## [Dataset entries]
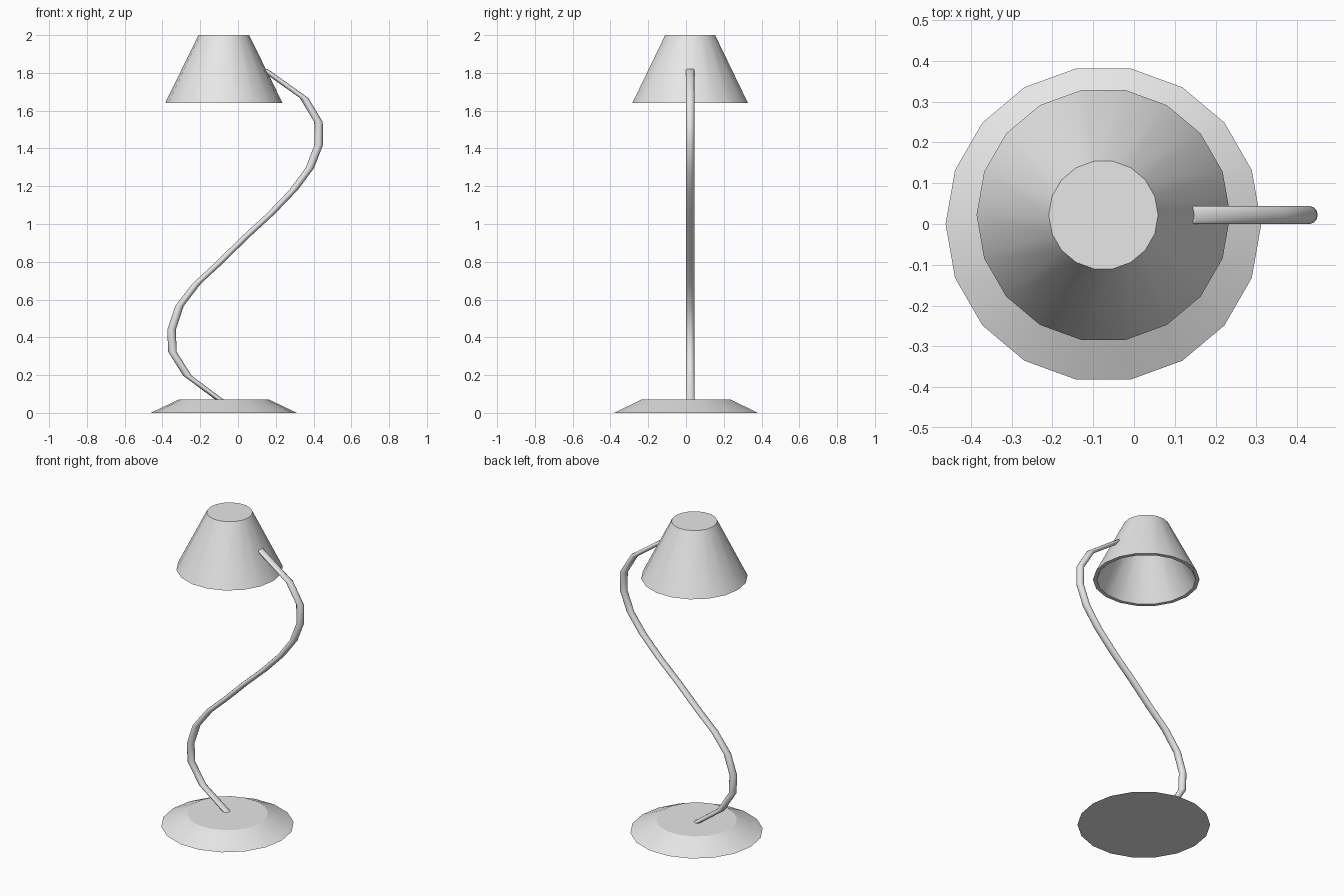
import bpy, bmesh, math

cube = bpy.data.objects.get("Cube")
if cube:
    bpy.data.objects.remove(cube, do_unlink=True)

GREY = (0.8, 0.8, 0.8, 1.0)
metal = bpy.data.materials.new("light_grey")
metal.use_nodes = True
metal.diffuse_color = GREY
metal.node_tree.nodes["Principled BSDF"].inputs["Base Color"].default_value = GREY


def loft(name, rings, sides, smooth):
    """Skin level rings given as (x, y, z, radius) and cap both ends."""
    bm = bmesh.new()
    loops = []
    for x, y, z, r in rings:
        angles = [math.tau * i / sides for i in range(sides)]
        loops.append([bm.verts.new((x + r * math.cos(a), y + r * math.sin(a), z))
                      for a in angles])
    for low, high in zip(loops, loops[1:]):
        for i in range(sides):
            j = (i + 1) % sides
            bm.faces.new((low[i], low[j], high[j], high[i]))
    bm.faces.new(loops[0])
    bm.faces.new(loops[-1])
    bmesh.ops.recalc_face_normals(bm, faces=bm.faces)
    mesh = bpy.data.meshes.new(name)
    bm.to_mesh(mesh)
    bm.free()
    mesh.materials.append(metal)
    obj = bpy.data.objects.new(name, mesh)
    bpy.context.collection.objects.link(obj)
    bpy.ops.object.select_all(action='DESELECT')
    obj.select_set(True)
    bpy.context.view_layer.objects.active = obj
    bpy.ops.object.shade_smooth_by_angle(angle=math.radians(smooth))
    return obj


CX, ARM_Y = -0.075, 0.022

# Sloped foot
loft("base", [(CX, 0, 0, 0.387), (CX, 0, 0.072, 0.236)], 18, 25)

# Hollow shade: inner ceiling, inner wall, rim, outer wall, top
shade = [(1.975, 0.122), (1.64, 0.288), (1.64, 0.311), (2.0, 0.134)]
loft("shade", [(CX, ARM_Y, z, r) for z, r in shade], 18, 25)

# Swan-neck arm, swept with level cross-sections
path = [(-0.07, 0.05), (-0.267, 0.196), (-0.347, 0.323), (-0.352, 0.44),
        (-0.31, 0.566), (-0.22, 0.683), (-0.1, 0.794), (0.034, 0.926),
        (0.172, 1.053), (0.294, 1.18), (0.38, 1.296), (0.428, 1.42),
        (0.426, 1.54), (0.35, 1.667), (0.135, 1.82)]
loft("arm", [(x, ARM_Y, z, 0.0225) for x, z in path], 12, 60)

## [Exercise details]
Every line above that holds the string "append" should be returned.

## [Problem solution]
        loops.append([bm.verts.new((x + r * math.cos(a), y + r * math.sin(a), z))
    mesh.materials.append(metal)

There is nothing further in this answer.